Without question, there’s some really well-done, top-notch material on Texas Metal Outlaws. But the album is not an unqualified success. For my taste, a couple of songs miss the mark. Track 2, “Malt Liquor Maniac,” is a stripped-down-and-dirty biker-metal type ditty that sees Williams barking out gruff effects-laden lead vocals himself with some cringe-inducing lyrics (oh, I know they were supposed to be tongue in cheek) about drinking 40 oz bottles from the corner store, “even chug the bitch foam,” and being victimized by the titular character who is so “drunk now and later” that he is “clearing out your bank account and your refrigerator.” You get the picture. Its placement as the second song unfortunately kills a lot of the momentum generated by the opening “Texas Metal Outlaws.” And the closing song is a silly rewrite of “That’s What Friends Are For.” Yeah, the Dionne Warwick song. Instead of singing things like “Keep smiling, keep shining / Knowing you can count on me for sure,” the TMO version has lines like “Keep slaying, keep raising / Goathorns in the air cause I am sure.” I mean, it’s clever and the guys obviously had quite a laugh taking the piss out of this maudlin song, but it’s not the kind of thing I’d want to hear more than once or twice. (You know that Twisted Sister Christmas album where they do a metal-lyric version of “Twelve Days of Christmas”? Yeah, it’s kinda like that.) Furthermore, a skeptic might view Texas Metal Outlaws as simply an Ignitor album disguised by a plethora of guests; after all, several members of Ignitor feature prominently, and the creative braintrust powering this machine is clearly Ignitor’s six-string tandem of Williams and Stuart Laurence, who played nearly all the guitar parts, wrote nearly all the music (Williams) and recorded, mixed and produced the album.
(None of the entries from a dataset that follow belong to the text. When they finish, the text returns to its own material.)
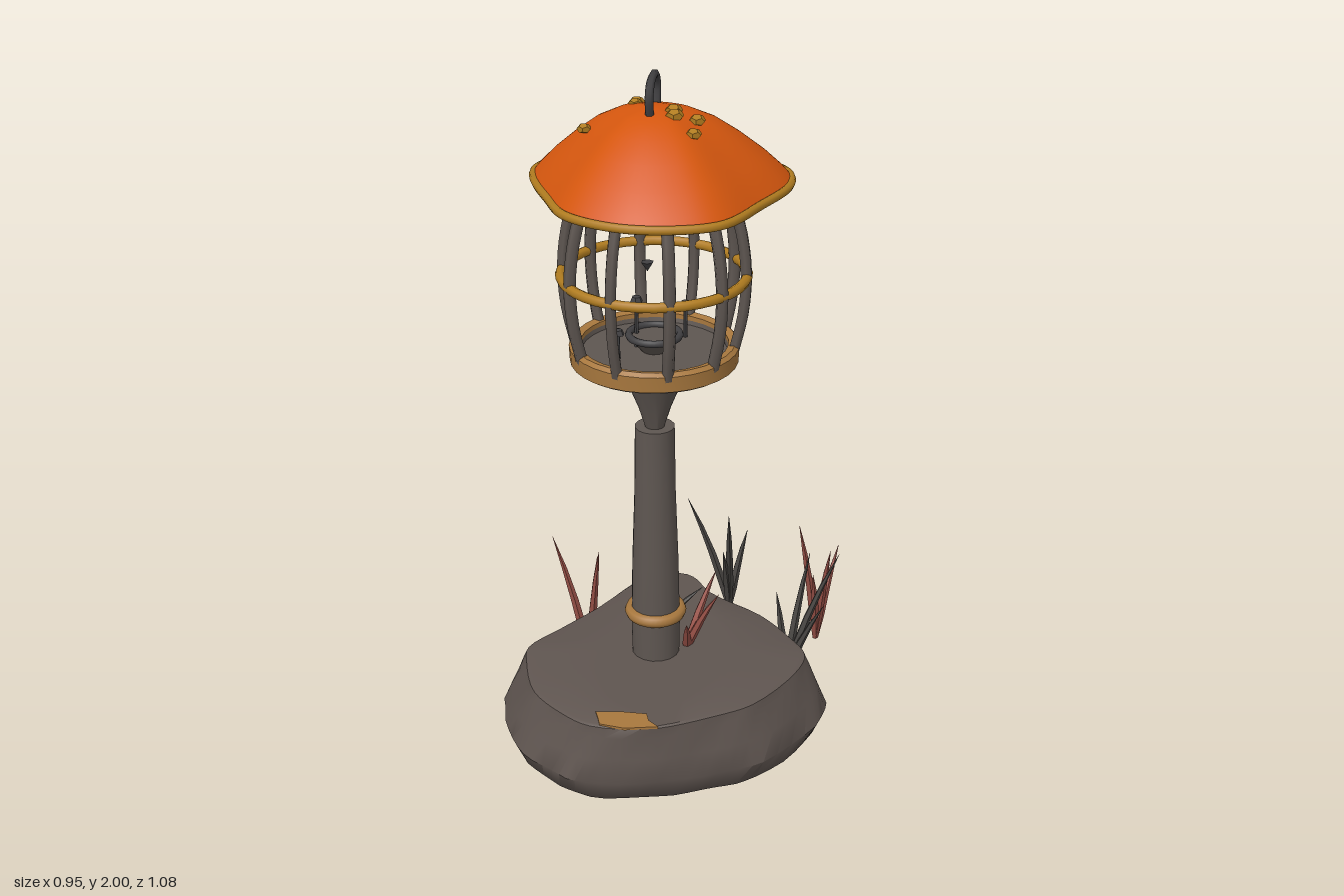
import * as THREE from 'three';
import { toCreasedNormals } from 'three/addons/utils/BufferGeometryUtils.js';

const mat = (name, color) => Object.assign(new THREE.MeshStandardMaterial({ color }), { name });
const stone = mat('stone', 0x5f5550), iron = mat('iron', 0x5e5651), dark = mat('dark iron', 0x414042),
  orange = mat('orange cap', 0xd4560e), gold = mat('gold', 0xb07c20), tan = mat('tan', 0xa8783e),
  purple = mat('purple gills', 0x4f3354), red = mat('red grass', 0x9a5248), grey = mat('grey grass', 0x4b4845);

const AX = -0.035, AZ = 0.112; // axis of the lantern
const V = (x, y, z) => new THREE.Vector3(x, y, z);

// Joins closed rings (bottom to top) of n points; f(ring, point) returns [x, y, z]
function loft(rings, n, f) {
  const pos = [], index = [];
  for (let i = 0; i < rings; i++) for (let j = 0; j < n; j++) pos.push(...f(i, j));
  for (let i = 0; i < rings - 1; i++) for (let j = 0; j < n; j++) {
    const k = (j + 1) % n, a = i * n + j, b = i * n + k, c = a + n, d = b + n;
    index.push(a, c, b, b, c, d);
  }
  const g = new THREE.BufferGeometry();
  g.setAttribute('position', new THREE.Float32BufferAttribute(pos, 3));
  g.setIndex(index);
  g.computeVertexNormals();
  return g;
}

const outline = (pts) => new THREE.CatmullRomCurve3(pts.map(([x, z]) => V(x, 0, z)), true);

// Linear lookup in a table of [key, value]
function lookup(table, k) {
  for (let i = 1; i < table.length; i++) {
    const [a, p] = table[i - 1], [b, q] = table[i];
    if (k <= b) return p + (q - p) * (k - a) / (b - a);
  }
  return table[table.length - 1][1];
}

export function createModel() {
  const root = new THREE.Group();
  const add = (name, geo, material, parent = root) => {
    const m = new THREE.Mesh(geo, material);
    m.name = name;
    parent.add(m);
    return m;
  };
  const group = (name) => {
    const g = new THREE.Group();
    g.name = name;
    root.add(g);
    return g;
  };
  const lathe = (pts, seg = 32) =>
    toCreasedNormals(new THREE.LatheGeometry(pts.map(([r, y]) => new THREE.Vector2(r, y)), seg), 0.6);

  // Boulder base
  const N = 72;
  const rockPts = outline([[-0.07, -0.35], [0.02, -0.33], [0.09, -0.25], [0.28, -0.15], [0.40, -0.03], [0.465, 0.07],
    [0.44, 0.19], [0.31, 0.38], [0.19, 0.45], [0.03, 0.515], [-0.17, 0.545], [-0.27, 0.505], [-0.39, 0.41],
    [-0.46, 0.25], [-0.475, 0.16], [-0.39, 0.03], [-0.27, -0.13], [-0.14, -0.32]]).getPoints(N);
  // [height, share of the top's inset, plain inset]
  const rockRings = [[0, 0, 1], [0, 0, 0.5], [0.018, 0, 0.22], [0.06, 0, 0.07], [0.13, 0, 0], [0.2, 0.35, 0],
    [0.265, 0.75, 0], [0.295, 0.95, 0], [0.3, 1.15, 0], [0.3, 4, 0], [0.3, 0, 1]];
  const rock = loft(rockRings.length, N, (i, j) => {
    const [y, w, inset] = rockRings[i], p = rockPts[j], dx = p.x, dz = p.z - 0.1;
    const side = Math.abs(dx) / Math.hypot(dx, dz);
    const wave = i > 1 && i < 7 ? 0.012 * Math.sin(j * 0.7 + i * 1.3) : 0;
    const s = inset === 1 ? 0 : 1 - inset - w * (0.05 + 0.11 * side) - Math.abs(wave);
    return [dx * s, y, 0.1 + dz * s];
  });
  add('boulder', toCreasedNormals(rock, 0.7), stone);

  // Worn patch on the boulder
  const patch = new THREE.Shape([[-0.15, -0.45], [-0.08, -0.44], [-0.01, -0.44], [0, -0.47], [0.03, -0.495],
    [-0.06, -0.515], [-0.13, -0.505], [-0.14, -0.475]].map(([x, y]) => new THREE.Vector2(x, y)));
  const patchMesh = add('boulderPatch', new THREE.ExtrudeGeometry(patch, { depth: 0.007, bevelEnabled: false }), tan);
  patchMesh.rotation.x = -Math.PI / 2;
  patchMesh.position.y = 0.296;

  // Lantern: post, funnel, cage
  const lantern = group('lantern');
  lantern.position.set(AX, 0, AZ);
  const ring = (name, r, tube, y, material) => {
    const m = add(name, new THREE.TorusGeometry(r, tube, 8, 40), material, lantern);
    m.rotation.x = Math.PI / 2;
    m.position.y = y;
  };
  add('post', lathe([[0.068, 0.28], [0.07, 0.4], [0.066, 0.6], [0.058, 0.82], [0.055, 1.02], [0, 1.02]], 16), iron, lantern);
  ring('postCollar', 0.07, 0.018, 0.435, tan);
  add('funnel', lathe([[0, 1.005], [0.022, 1.005], [0.045, 1.08], [0.073, 1.15], [0.215, 1.215], [0.215, 1.265],
    [0.2, 1.265], [0.195, 1.245], [0, 1.245]]), iron, lantern);
  add('cageBand', lathe([[0.21, 1.218], [0.226, 1.222], [0.228, 1.265], [0.218, 1.275], [0.198, 1.27], [0.198, 1.25]]), tan, lantern);
  const bar = new THREE.CatmullRomCurve3([V(0.212, 1.25, 0), V(0.236, 1.36, 0), V(0.243, 1.47, 0), V(0.23, 1.58, 0), V(0.2, 1.69, 0)]);
  for (let i = 0; i < 10; i++) {
    add('cageBar', new THREE.TubeGeometry(bar, 12, 0.016, 6), iron, lantern).rotation.y = i * Math.PI / 5;
  }
  ring('cageMiddleRing', 0.245, 0.014, 1.465, gold);
  ring('cageTopRing', 0.2, 0.014, 1.685, gold);

  // Small things inside the cage
  ring('wickRing', 0.068, 0.01, 1.29, dark);
  add('wickDish', lathe([[0.03, 1.24], [0.068, 1.285], [0, 1.285]], 16), iron, lantern);
  for (const [x, z, h] of [[-0.05, -0.015, 0.13], [0.07, -0.1, 0.09], [-0.085, 0.075, 0.07]]) {
    const s = add('tinyMushroom', lathe([[0.006, 0], [0.006, h], [0.018, h], [0.012, h + 0.014], [0, h + 0.018]], 6), dark, lantern);
    s.position.set(x, 1.245, z);
  }
  for (const [x, y, z] of [[-0.035, 1.635, 0.073], [-0.035, 1.585, -0.07], [0, 1.523, 0.108]]) {
    const s = add('floatingSpore', new THREE.ConeGeometry(0.017, 0.026, 6), dark, lantern);
    s.position.set(x, y, z);
    s.rotation.x = Math.PI;
  }

  // Mushroom cap with rim and gills
  const M = 96;
  const capCurve = outline([[0, -0.22], [0.19, -0.16], [0.30, -0.06], [0.318, 0.06], [0.257, 0.23], [0.18, 0.39],
    [0.075, 0.443], [-0.07, 0.45], [-0.215, 0.38], [-0.29, 0.25], [-0.36, 0.09], [-0.37, 0], [-0.30, -0.12], [-0.17, -0.195]]);
  const capPts = capCurve.getPoints(M);
  const capTable = [[0, 1.912], [0.12, 1.91], [0.28, 1.897], [0.45, 1.868], [0.62, 1.825], [0.8, 1.772], [0.92, 1.73], [0.985, 1.703]];
  const at = (j, k, y) => [AX + (capPts[j].x - AX) * k, y, AZ + (capPts[j].z - AZ) * k];
  add('cap', loft(capTable.length, M, (i, j) => at(j, ...capTable[capTable.length - 1 - i])), orange);
  const gillTable = [[0, 1.685], [0.3, 1.68], [0.6, 1.684], [0.985, 1.7]];
  add('gills', toCreasedNormals(loft(4, M, (i, j) =>
    at(j, gillTable[i][0], gillTable[i][1] + (j % 2 && i % 3 ? 0.014 : 0))), 0.3), purple);
  const rim = new THREE.CatmullRomCurve3(capPts.slice(0, M).map((p, j) => V(...at(j, 0.975, 1.702))), true);
  add('capRim', new THREE.TubeGeometry(rim, 96, 0.012, 8, true), gold);

  // Spots on the cap
  for (const [x, z, r] of [[-0.073, -0.073, 0.019], [-0.09, 0.03, 0.022], [-0.09, 0.06, 0.018], [-0.21, 0.128, 0.019],
    [0.02, 0.13, 0.024], [0.026, 0.158, 0.024], [0.08, 0.137, 0.022], [0.08, 0.205, 0.021]]) {
    const spot = add('capSpot', toCreasedNormals(new THREE.DodecahedronGeometry(r), 0.1), gold);
    spot.position.set(x, lookup(capTable, Math.hypot(x - AX, z - AZ) / 0.335) + 0.002, z);
    spot.scale.y = 0.7;
  }

  // Hanging loop
  const loop = new THREE.CatmullRomCurve3([[0.055, 1.89], [0.065, 1.95], [0.045, 1.978], [0, 1.989], [-0.04, 1.983],
    [-0.062, 1.95], [-0.052, 1.89]].map(([z, y]) => V(AX, y, AZ + z)));
  add('hangingLoop', new THREE.TubeGeometry(loop, 24, 0.011, 6), dark);

  // Grass clumps: a base, then the tips of the blades
  const blade = (base, tip) => {
    const mid = V((base.x * 2 + tip.x) / 3, (base.y + tip.y) / 2, (base.z * 2 + tip.z) / 3);
    const curve = new THREE.QuadraticBezierCurve3(base, mid, tip), radii = [0.009, 0.014, 0.012, 0.008, 0.0005];
    return toCreasedNormals(loft(5, 5, (i, j) => {
      const p = curve.getPoint(i / 4), a = j * Math.PI * 0.4;
      return [p.x + radii[i] * Math.cos(a), p.y, p.z + radii[i] * Math.sin(a)];
    }), 0.3);
  };
  const clumps = [
    ['backGrass', grey, [0.108, 0.06, -0.53], [[-0.023, 0.48, -0.48], [0.125, 0.51, -0.325], [0.163, 0.35, -0.535], [0.1, 0.34, -0.4]]],
    ['backLeftGrass', red, [0.4, 0.06, -0.385], [[0.457, 0.35, -0.48], [0.343, 0.51, -0.3], [0.39, 0.34, -0.3], [0.44, 0.42, -0.315]]],
    ['leftGrass', grey, [0.325, 0.06, -0.152], [[0.473, 0.51, -0.143], [0.435, 0.36, -0.09], [0.385, 0.49, -0.175], [0.29, 0.36, -0.155]]],
    ['rightGrass', red, [-0.285, 0.06, -0.16], [[-0.38, 0.52, -0.11], [-0.345, 0.36, -0.13], [-0.23, 0.51, -0.06], [-0.26, 0.42, -0.19]]],
    ['postRedGrass', red, [0.05, 0.28, 0.07], [[0.125, 0.51, 0], [0.145, 0.49, 0.1], [0.06, 0.41, 0.15]]],
    ['postGreyGrass', grey, [-0.05, 0.28, -0.02], [[-0.13, 0.48, -0.24], [0.08, 0.42, -0.05], [-0.12, 0.4, 0.01]]],
  ];
  for (const [name, material, base, tips] of clumps) {
    const g = group(name);
    tips.forEach((t) => add('blade', blade(V(...base), V(...t)), material, g));
  }
  return root;
}
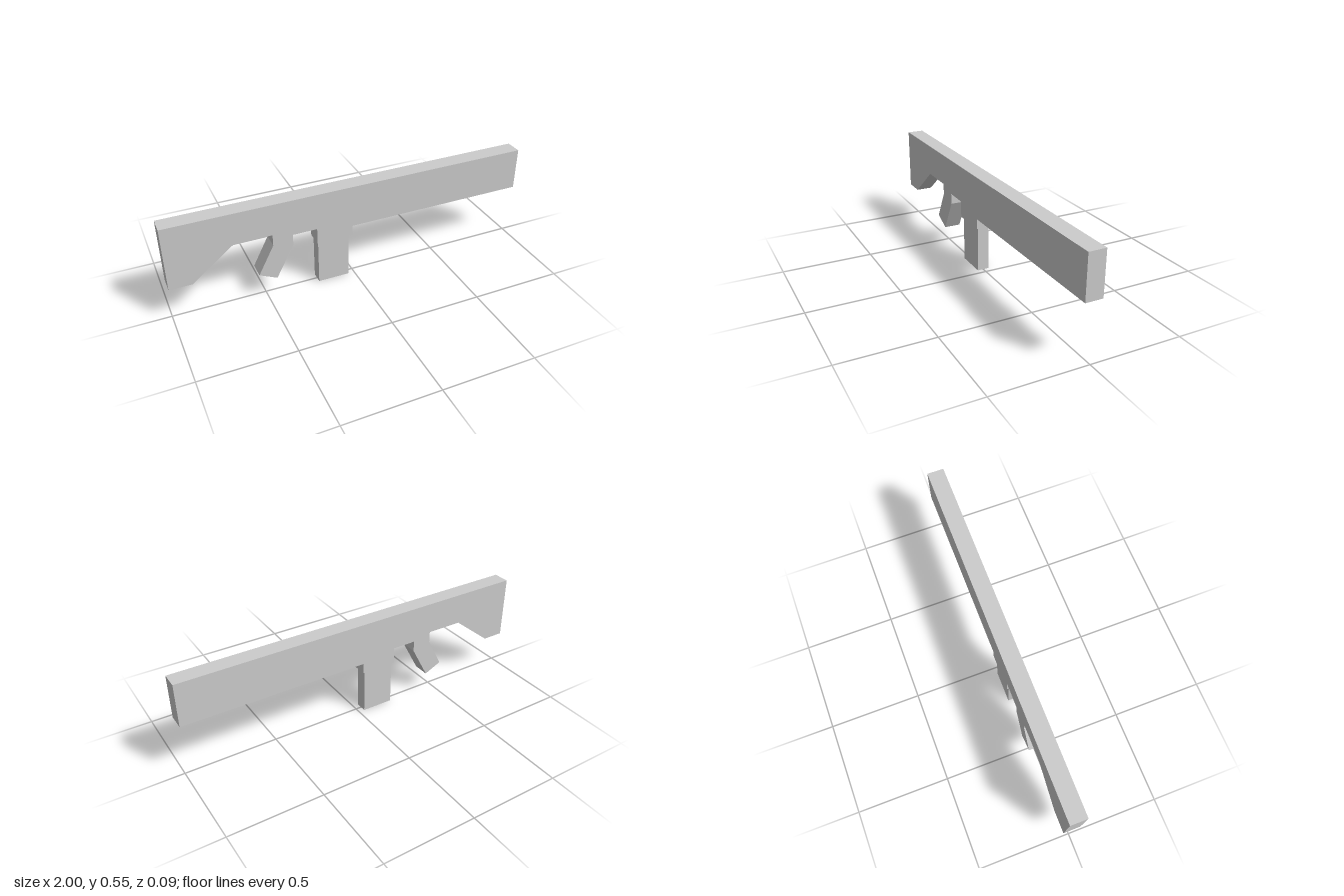
import * as THREE from 'three';

const material = new THREE.MeshStandardMaterial({ color: 0xcccccc, flatShading: true });

// Extrudes a side outline, centred on z = 0
function slab(name, points, depth) {
  const shape = new THREE.Shape(points.map(([x, y]) => new THREE.Vector2(x, y)));
  const geometry = new THREE.ExtrudeGeometry(shape, { depth, bevelEnabled: false });
  geometry.translate(0, 0, -depth / 2);
  const mesh = new THREE.Mesh(geometry, material);
  mesh.name = name;
  return mesh;
}

export function createModel() {
  const model = new THREE.Group();
  model.name = 'blockRifle';

  // Barrel, receiver, grip and stock share one continuous outline
  const body = slab('body', [
    [-1, 0.55], [-1, 0.2], [-0.88, 0.2], [-0.657, 0.375], // stock
    [-0.455, 0.375], [-0.455, 0.313], [-0.54, 0.15], // grip, rear edge
    [-0.445, 0.105], [-0.348, 0.288], [-0.348, 0.348], // grip, front edge
    [-0.215, 0.348], [-0.215, 0.257], [-0.016, 0.257], [-0.016, 0.315], // magazine well
    [1, 0.315], [1, 0.55], // barrel
  ], 0.092);

  // Narrower magazine below the well
  const magazine = new THREE.Mesh(new THREE.BoxGeometry(0.175, 0.257, 0.066), material);
  magazine.name = 'magazine';
  magazine.position.set(-0.12, 0.1285, 0);

  model.add(body, magazine);
  return model;
}
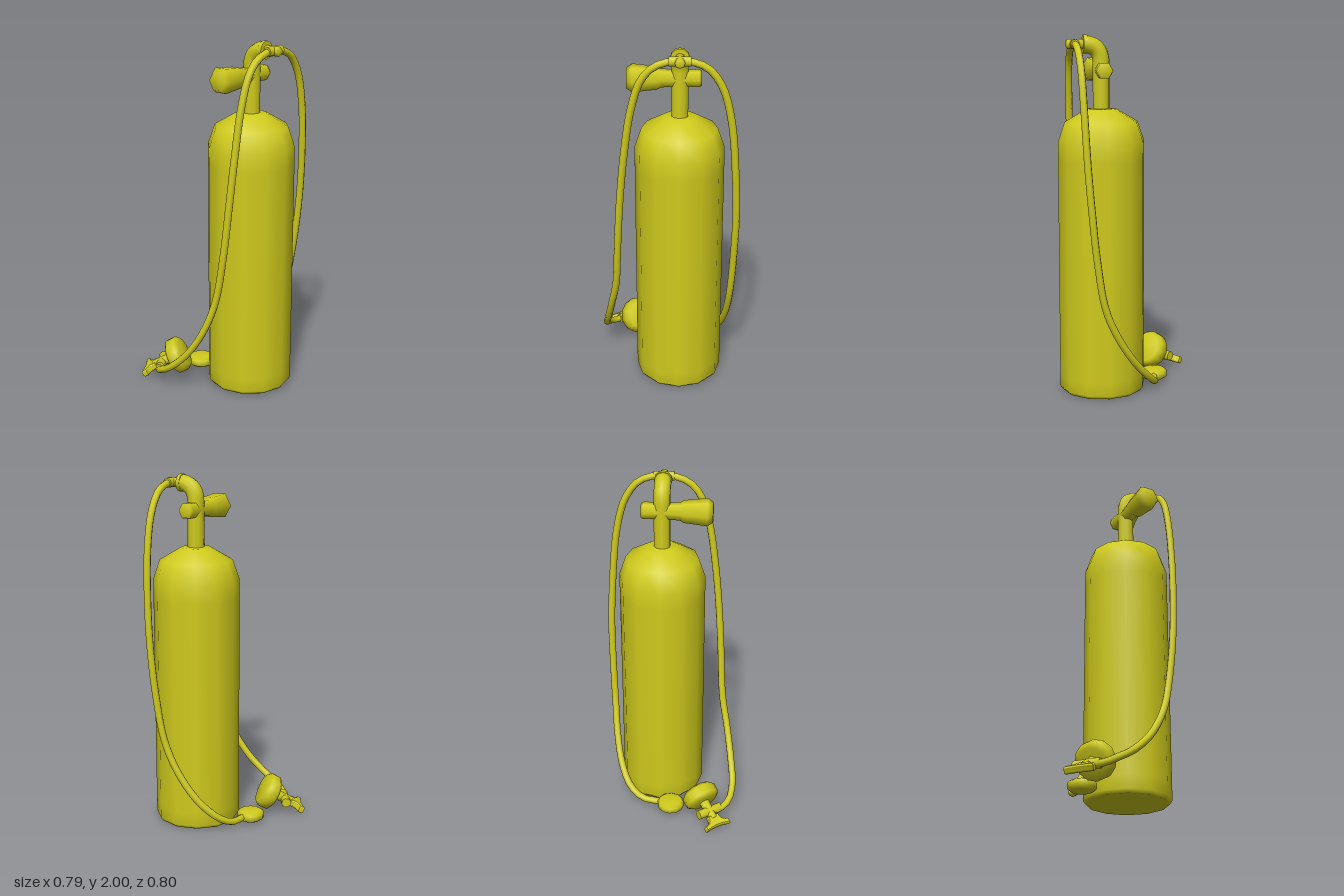
import * as THREE from 'three';

const mat = new THREE.MeshStandardMaterial({ color: 0xcfca1c, side: THREE.DoubleSide });
const V = (x, y, z) => new THREE.Vector3(x, y, z);

function add(parent, name, geometry, x = 0, y = 0, z = 0) {
  const mesh = new THREE.Mesh(geometry, mat);
  mesh.name = name;
  mesh.position.set(x, y, z);
  parent.add(mesh);
  return mesh;
}

// Turned solid from [radius, height] pairs listed from bottom to top
function turned(points, sides) {
  return new THREE.LatheGeometry(points.map(([r, h]) => new THREE.Vector2(r, h)), sides);
}

// Smooth hose through a list of points
function hose(parent, name, points) {
  const curve = new THREE.CatmullRomCurve3(points.map(p => V(...p)));
  return add(parent, name, new THREE.TubeGeometry(curve, 48, 0.02, 8));
}

export function createModel() {
  const model = new THREE.Group();
  const cx = 0.06, cz = 0.15;

  // Cylinder body with rounded shoulder
  add(model, 'tank', turned([[0, 0.005], [0.228, 0.005], [0.243, 0.025], [0.243, 0.1], [0.243, 1.32],
    [0.243, 1.42], [0.205, 1.53], [0.085, 1.6], [0, 1.605]], 12), cx, 0, cz);

  // Valve neck bending towards the front
  const neck = new THREE.CurvePath();
  neck.add(new THREE.LineCurve3(V(cx, 1.57, cz), V(cx, 1.85, cz)));
  neck.add(new THREE.QuadraticBezierCurve3(V(cx, 1.85, cz), V(cx, 1.952, cz), V(cx, 1.952, 0.25)));
  add(model, 'valveNeck', new THREE.TubeGeometry(neck, 24, 0.047, 10));

  // Cross valve with flared hand knob
  const knob = add(model, 'valveKnob', turned([[0, -0.115], [0.04, -0.115], [0.048, -0.1], [0.044, 0],
    [0.05, 0.1], [0.062, 0.12], [0.076, 0.25], [0.055, 0.28], [0, 0.28]], 6), cx, 1.81, cz - 0.002);
  knob.rotation.z = Math.PI / 2;

  // First stage: collar, stem and hose crossbar
  const stage = new THREE.Group();
  stage.name = 'firstStage';
  stage.position.set(cx, 1.952, 0);
  model.add(stage);
  const collar = new THREE.CylinderGeometry(0.05, 0.05, 0.022, 12).rotateX(Math.PI / 2);
  add(stage, 'collar', collar, 0, 0, 0.24);
  const stem = turned([[0, 0], [0.027, 0], [0.027, 0.085], [0.02, 0.095], [0, 0.095]], 8).rotateX(Math.PI / 2);
  add(stage, 'stem', stem, 0, 0, 0.248);
  const bar = new THREE.CylinderGeometry(0.027, 0.027, 0.115, 8).rotateZ(Math.PI / 2);
  add(stage, 'crossbar', bar, 0, 0, 0.3);

  // Hoses on both sides
  hose(model, 'leftHose', [[0.08, 1.952, 0.3], [0.14, 1.945, 0.3], [0.21, 1.91, 0.298], [0.28, 1.81, 0.295],
    [0.33, 1.62, 0.29], [0.36, 1.3, 0.275], [0.37, 1.05, 0.255], [0.365, 0.8, 0.228], [0.352, 0.53, 0.18],
    [0.335, 0.35, 0.1], [0.3, 0.2, 0], [0.24, 0.1, -0.09], [0.16, 0.05, -0.137], [0.05, 0.042, -0.155]]);
  hose(model, 'rightHose', [[0.04, 1.952, 0.3], [-0.02, 1.945, 0.3], [-0.09, 1.91, 0.3], [-0.145, 1.84, 0.298],
    [-0.195, 1.68, 0.292], [-0.235, 1.42, 0.283], [-0.262, 1.15, 0.268], [-0.28, 0.88, 0.245],
    [-0.297, 0.6, 0.2], [-0.33, 0.42, 0.14], [-0.36, 0.26, 0.04], [-0.377, 0.15, -0.08],
    [-0.362, 0.1, -0.17], [-0.33, 0.078, -0.215], [-0.28, 0.075, -0.258]]);

  // Round gauge lying on the ground
  add(model, 'gauge', turned([[0, 0.012], [0.06, 0.014], [0.078, 0.028], [0.078, 0.058],
    [0.06, 0.07], [0, 0.072]], 12), -0.01, 0, -0.17);

  // Breathing regulator, tilted, cover facing local +z
  const regulator = new THREE.Group();
  regulator.name = 'regulator';
  regulator.position.set(-0.19, 0.13, -0.19);
  regulator.lookAt(-0.19 + 0.516, 0.13 + 0.454, -0.19 + 0.721);
  model.add(regulator);
  const cover = turned([[0, -0.05], [0.075, -0.05], [0.105, -0.03], [0.107, 0.02],
    [0.085, 0.043], [0, 0.048]], 12).rotateX(Math.PI / 2);
  add(regulator, 'regulatorBody', cover);
  const tee = new THREE.CylinderGeometry(0.028, 0.028, 0.15, 8).rotateZ(Math.PI / 2);
  add(regulator, 'exhaustTee', tee, 0, 0, -0.11);
  const spout = new THREE.CylinderGeometry(0.032, 0.026, 0.13, 8).rotateX(Math.PI / 2);
  add(regulator, 'spout', spout, 0, 0, -0.1);

  // Mouthpiece: a neck flaring out to a bite plate with a curved edge
  const flare = new THREE.Shape();
  flare.moveTo(-0.032, 0.15);
  flare.quadraticCurveTo(-0.028, 0.192, -0.076, 0.2);
  flare.lineTo(-0.076, 0.22);
  flare.quadraticCurveTo(0, 0.2, 0.076, 0.22);
  flare.lineTo(0.076, 0.2);
  flare.quadraticCurveTo(0.028, 0.192, 0.032, 0.15);
  const plate = new THREE.ExtrudeGeometry(flare, { depth: 0.024, bevelSize: 0.005, bevelThickness: 0.008, bevelSegments: 1, curveSegments: 5 });
  plate.translate(0, 0, -0.012).rotateX(-Math.PI / 2);
  add(regulator, 'mouthpiece', plate);

  return model;
}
Of course, the musical diversity on display and the aforementioned guests should effectively rebut that sentiment. Also, the tracklisting is a bit on the skimpy side, with just six original songs plus the two covers and a 36-minute total running time. But I choose to laud Texas Metal Outlaws for what it is. It ain’t perfect, but when it’s good, it’s really really good, folks. I applaud the effort, I applaud the results, and I sincerely hope there’s more where this album came from.
~ Review by Kit Ekman ~